This idea had been brewing in my mind when I first met my counterpart, Kristian, MD of Volvo Car UK – with whom Saxo shares a parent company, the Geely Group. While the meeting was set up to explore synergies between the two companies, and how the investment process at Saxo could be influenced by Volvo’s approach to clients, it became immediately apparent that despite offering two very different products and services, we had a lot of similarities. Now, one would think, what could a car maker have in common with an investment specialist? More than meets the eye, actually.
Brand Scandinavia is at the heart of it. Both Volvo and Saxo have strong Scandi roots with a global reach, a clear emphasis on technology and the ability to scale digitally. Both companies offer customers an incredibly seamless user experience – the Volvo purchase process takes place via an efficient and smooth online platform, whereas at Saxo, a single login and technology stack gives you access to 46,000 financial instruments.
Both companies also have a strong focus on risk management and safety. Volvo is globally fabled for its safety record, such as the introduction of the three-point safety belt in 1959 – the single most important safety feature in a car and one which is estimated to have saved more than one million lives. Saxo, too, in comparison to its counterparts, has a laser-sharp focus on risk management and client education. Or, to put it another way, whether driving or investing, the advice is to always wear a safety belt.
It is our joint focus on customer safety and risk-mitigation that provides the greatest opportunity for further experimentation and collaboration. Part of Volvo’s impressive safety track record is down to testing its cars’ ability to withstand high impacts or crashes. This involves crash test dummies with sophisticated sensors to truly understand the impact of crashes on the delicate human form. Interestingly, crash test dummies are no longer simply based on an ‘average’ man’s physique and now come in all shapes, sizes and genders, including babies, infants and even pregnant women. Virtual crash test dummies are also used to better understand specific crashes and help protect all car occupants in an equal way. This physical and digital approach offers highly effective analysis and provides invaluable data and guidance without risking a human in the first place.
Taking Volvo as inspiration, at Saxo we asked ourselves: can the same approach to safety experimentation and analysis be applied to trading and investing? At a time when markets are beginning to believe that a major stock market correction might be round the corner, there is a gradual withdrawal of liquidity, an end to the rock-bottom interest rates and record inflation, what can investors and traders learn from the risk management and safety protocols that Volvo applies to its car making?
It is obviously not ideal to rig a client up to sensors and then crash their portfolio by 50%. The data would be fascinating but perhaps a step too far. On the other hand, a misunderstanding of risks could deal a fatal blow to people’s portfolios and therefore livelihoods.

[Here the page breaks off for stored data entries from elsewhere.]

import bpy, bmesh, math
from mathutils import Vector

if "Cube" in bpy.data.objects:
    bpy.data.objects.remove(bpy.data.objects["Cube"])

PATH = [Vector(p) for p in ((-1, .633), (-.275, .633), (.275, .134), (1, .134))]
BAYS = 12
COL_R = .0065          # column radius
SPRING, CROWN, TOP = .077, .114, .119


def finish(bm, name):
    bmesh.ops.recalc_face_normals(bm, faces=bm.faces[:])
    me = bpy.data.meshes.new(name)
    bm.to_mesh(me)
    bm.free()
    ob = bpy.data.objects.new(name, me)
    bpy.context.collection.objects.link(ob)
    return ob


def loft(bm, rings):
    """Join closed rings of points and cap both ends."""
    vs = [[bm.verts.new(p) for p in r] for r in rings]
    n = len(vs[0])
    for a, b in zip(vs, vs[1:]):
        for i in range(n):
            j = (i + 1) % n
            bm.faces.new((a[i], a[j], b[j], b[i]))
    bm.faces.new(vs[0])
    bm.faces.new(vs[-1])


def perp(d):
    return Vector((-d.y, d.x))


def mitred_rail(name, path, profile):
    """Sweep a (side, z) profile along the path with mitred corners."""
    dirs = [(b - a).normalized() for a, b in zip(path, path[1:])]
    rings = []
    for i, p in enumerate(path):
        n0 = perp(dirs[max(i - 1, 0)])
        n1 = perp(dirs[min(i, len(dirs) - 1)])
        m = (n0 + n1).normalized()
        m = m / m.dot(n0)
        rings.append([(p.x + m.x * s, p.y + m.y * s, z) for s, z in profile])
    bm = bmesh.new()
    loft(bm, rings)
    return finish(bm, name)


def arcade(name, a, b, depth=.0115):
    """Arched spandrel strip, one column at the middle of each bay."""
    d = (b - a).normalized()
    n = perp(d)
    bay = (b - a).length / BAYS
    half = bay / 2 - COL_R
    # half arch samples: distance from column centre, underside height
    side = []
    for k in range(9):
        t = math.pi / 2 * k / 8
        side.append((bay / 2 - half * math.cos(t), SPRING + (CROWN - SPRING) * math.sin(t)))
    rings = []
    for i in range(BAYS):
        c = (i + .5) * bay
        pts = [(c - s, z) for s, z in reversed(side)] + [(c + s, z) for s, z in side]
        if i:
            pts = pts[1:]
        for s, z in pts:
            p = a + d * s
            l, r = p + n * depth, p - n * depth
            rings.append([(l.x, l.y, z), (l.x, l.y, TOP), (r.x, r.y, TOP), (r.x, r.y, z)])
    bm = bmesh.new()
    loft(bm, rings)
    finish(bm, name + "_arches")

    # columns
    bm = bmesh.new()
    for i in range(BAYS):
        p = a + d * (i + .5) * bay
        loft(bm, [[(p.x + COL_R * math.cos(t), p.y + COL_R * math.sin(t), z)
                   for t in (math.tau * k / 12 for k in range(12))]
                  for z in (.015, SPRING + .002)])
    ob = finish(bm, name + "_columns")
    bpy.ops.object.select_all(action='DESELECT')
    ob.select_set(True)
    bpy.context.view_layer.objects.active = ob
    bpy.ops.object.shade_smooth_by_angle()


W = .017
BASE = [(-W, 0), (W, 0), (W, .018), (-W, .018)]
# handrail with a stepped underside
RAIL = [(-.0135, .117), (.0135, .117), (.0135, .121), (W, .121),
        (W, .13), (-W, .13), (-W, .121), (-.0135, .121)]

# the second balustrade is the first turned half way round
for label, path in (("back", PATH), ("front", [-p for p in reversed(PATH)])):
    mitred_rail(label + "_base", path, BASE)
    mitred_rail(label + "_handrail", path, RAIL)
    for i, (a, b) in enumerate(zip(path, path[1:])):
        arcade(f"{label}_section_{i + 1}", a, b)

This is why at Saxo, we have decided to bring the crash test dummy concept to the investing world through SaxoScenarios – a new simulated trading platform that allows clients to invest over a historical period, where they can experience the actual moves and volatility of financial markets during real events such as the US-China trade war or the peak of the Covid-19 pandemic.

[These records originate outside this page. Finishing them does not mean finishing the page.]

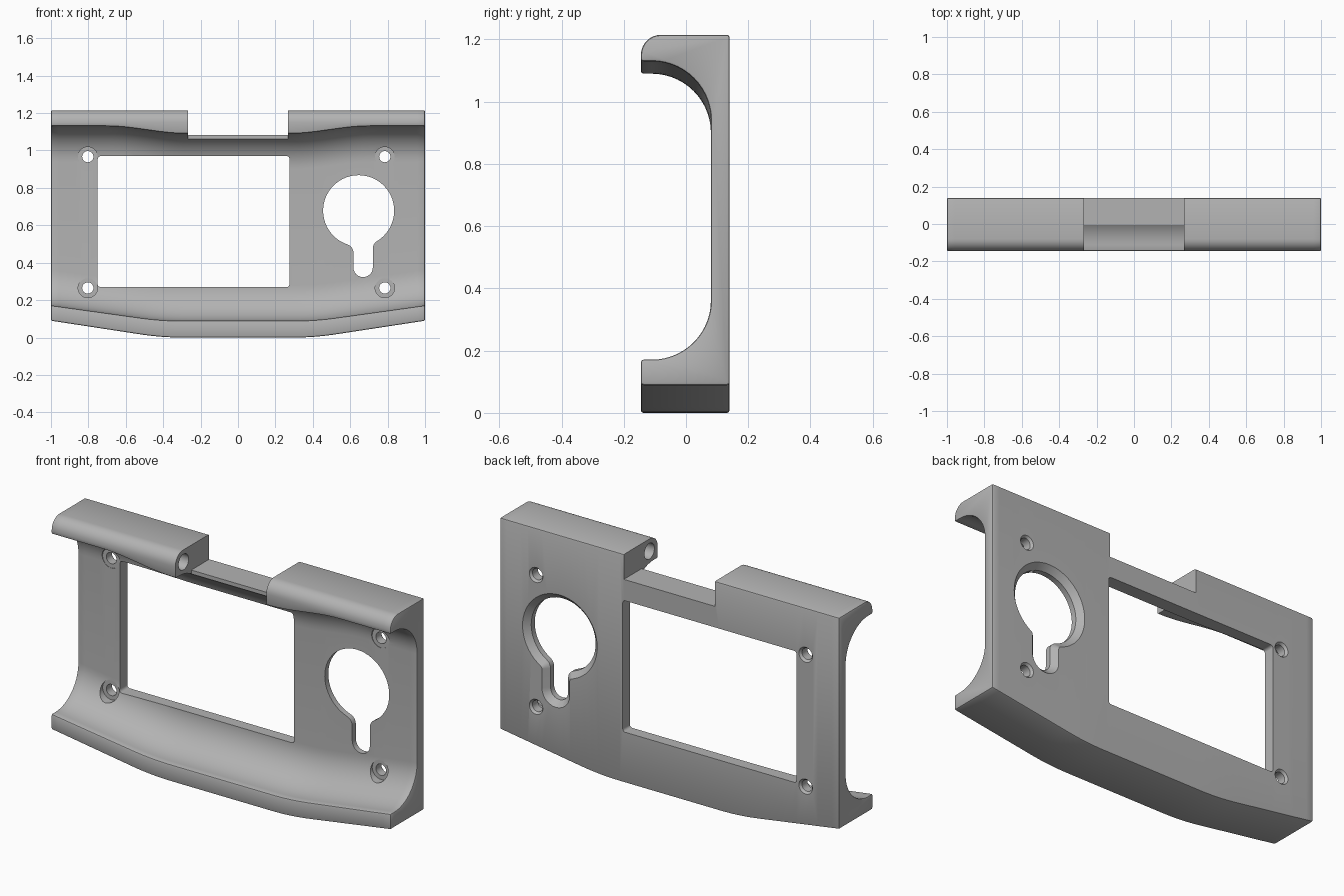
import bpy, bmesh
from math import sin, cos, pi, sqrt, atan2

cube = bpy.data.objects.get("Cube")
if cube:
    bpy.data.objects.remove(cube, do_unlink=True)

grey = bpy.data.materials.new("light grey")
grey.use_nodes = True
grey.diffuse_color = (0.45, 0.45, 0.45, 1)
grey.node_tree.nodes["Principled BSDF"].inputs["Base Color"].default_value = grey.diffuse_color

BACK, PLATE, FRONT, TOP = 0.14, 0.08, -0.145, 1.215


def loft(name, rings):
    """Closed solid through a list of equal-length point rings."""
    bm = bmesh.new()
    loops = [[bm.verts.new(p) for p in ring] for ring in rings]
    n = len(loops[0])
    for a, b in zip(loops, loops[1:]):
        for i in range(n):
            j = (i + 1) % n
            bm.faces.new((a[i], a[j], b[j], b[i]))
    bm.faces.new(loops[0])
    bm.faces.new(loops[-1])
    bmesh.ops.recalc_face_normals(bm, faces=bm.faces)
    mesh = bpy.data.meshes.new(name)
    bm.to_mesh(mesh)
    bm.free()
    mesh.materials.append(grey)
    obj = bpy.data.objects.new(name, mesh)
    bpy.context.collection.objects.link(obj)
    return obj


def arc(cx, cz, r, a0, a1, n):
    return [(cx + r * cos(a0 + (a1 - a0) * i / n), cz + r * sin(a0 + (a1 - a0) * i / n))
            for i in range(n + 1)]


def at_depth(outline, y):
    return [(x, y, z) for x, z in outline]


def circle(cx, cz, r):
    return arc(cx, cz, r, 0, 2 * pi * 31 / 32, 31)


def apply_modifier(obj, mod):
    bpy.context.view_layer.objects.active = obj
    bpy.ops.object.modifier_apply(modifier=mod.name)


def cut(obj, name, rings):
    cutter = loft(name, rings)
    cutter.hide_render = True
    mod = obj.modifiers.new(name, "BOOLEAN")
    mod.operation, mod.solver, mod.object = "DIFFERENCE", "EXACT", cutter
    apply_modifier(obj, mod)
    bpy.data.objects.remove(cutter, do_unlink=True)


def box(x0, x1, y0, y1, z0, z1):
    rect = [(x0, z0), (x1, z0), (x1, z1), (x0, z1)]
    return [at_depth(rect, y0), at_depth(rect, y1)]


# Edge heights along the width
def smooth(x, a, b):
    t = min(max((abs(x) - a) / (b - a), 0), 1)
    return t * t * (3 - 2 * t)


def ramp(x, start, end, rise):
    """Flat middle, short blend, then a straight slope to the ends."""
    blend = 0.22
    d = max(abs(x) - start, 0)
    run = d * d / (2 * blend) if d < blend else d - blend / 2
    return rise * run / (end - start - blend / 2)


def section(x):
    bottom = ramp(x, 0.3, 1, 0.09)
    low = 0.09 + ramp(x, 0.3, 1, 0.082)
    high = 1.09 + 0.04 * smooth(x, 0.28, 0.7)
    r = PLATE + 0.11
    pts = [(BACK, bottom), (BACK, TOP)]
    pts += arc(-0.08, TOP - 0.065, 0.065, pi / 2, pi, 8)
    pts += [(FRONT, high)]
    pts += arc(-0.11, high - r, r, pi / 2, 0, 14)
    pts += arc(-0.11, low + r, r, 0, -pi / 2, 14)
    pts += [(FRONT, low), (FRONT, bottom)]
    return [(x, y, z) for y, z in pts]


# Curved shell with softened outer edges
housing = loft("housing", [section(-1 + i / 24) for i in range(49)])
bevel = housing.modifiers.new("soft edges", "BEVEL")
bevel.width, bevel.segments = 0.008, 2
bevel.limit_method, bevel.angle_limit = "ANGLE", 0.9
apply_modifier(housing, bevel)

# Notch in the top lip
cut(housing, "notch", box(-0.268, 0.268, -0.3, 0.3, 1.082, 1.4))
cut(housing, "notch_front", box(-0.268, 0.268, -0.3, -0.01, 0.95, 1.4))

# Blind pin holes in the lip ends
for side in (-1, 1):
    ring = circle(-0.075, 1.15, 0.042)
    cut(housing, "pin_hole", [[(side * x, y, z) for y, z in ring] for x in (0.2, 0.45)])

# Rectangular window with rounded corners
x0, x1, z0, z1, r = -0.75, 0.275, 0.27, 0.97, 0.015
window = []
for k, (cx, cz) in enumerate([(x1 - r, z1 - r), (x0 + r, z1 - r), (x0 + r, z0 + r), (x1 - r, z0 + r)]):
    window += arc(cx, cz, r, k * pi / 2, (k + 1) * pi / 2, 4)
cut(housing, "window", [at_depth(window, -0.3), at_depth(window, 0.3)])


# Keyhole opening, chamfered at the back
def keyhole(grow):
    big, half, fillet, shift = 0.19 + grow, 0.052 + grow, 0.045 - grow, 0.024
    right, left = shift + half + fillet, shift - half - fillet
    reach = big + fillet
    zr, zl = -sqrt(reach ** 2 - right ** 2), -sqrt(reach ** 2 - left ** 2)
    ar, al = atan2(zr, right), atan2(zl, left) + 2 * pi
    pts = arc(0, 0, big, ar, al, 48)
    pts += arc(left, zl, fillet, al - pi, 0, 6)[1:]
    pts += arc(shift, -0.303, half, pi, 2 * pi, 12)
    pts += arc(right, zr, fillet, pi, ar + pi, 6)[:-1]
    return [(x + 0.645, z + 0.678) for x, z in pts]


cut(housing, "keyhole", [at_depth(keyhole(g), y)
                         for g, y in ((0, -0.3), (0, BACK - 0.03), (0.03, BACK), (0.03, 0.3))])

# Screw holes with a front counterbore and a back countersink
for x in (-0.803, 0.785):
    for z in (0.265, 0.967):
        steps = [(0.052, -0.12), (0.052, 0.082), (0.03, 0.082),
                 (0.03, BACK - 0.012), (0.04, BACK), (0.04, 0.3)]
        cut(housing, "screw_hole", [at_depth(circle(x, z, rad), y) for rad, y in steps])

# Smooth curves, crisp edges
bpy.ops.object.select_all(action="DESELECT")
housing.select_set(True)
bpy.context.view_layer.objects.active = housing
bpy.ops.object.shade_smooth_by_angle(angle=0.5)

This, in turn, encourages investors to diversify their portfolios, question correlations and use hedging instruments to navigate real-world risks. Although not a crash test dummy, the user goes through similar emotions, experiences, and profit and loss moves without spending real money.
To add focus, we’ll benchmark SaxoScenario players in a leader board, with prizes for the top 20 performers. The aim is to remind investors that markets are likely to be more volatile than in the past decade, portfolios are unlikely to go up in a straight line continually, and investors must develop skills which will allow sustained returns throughout the cycle.
So, the takeaway of all this is whether driving or investing, the advice from Saxo and Volvo is to encourage customers to travel and explore new horizons – so long as they wear a safety belt. Put another way, an investment portfolio, like a car, has many gears.
Clearly, there are more similarities than meet the eye.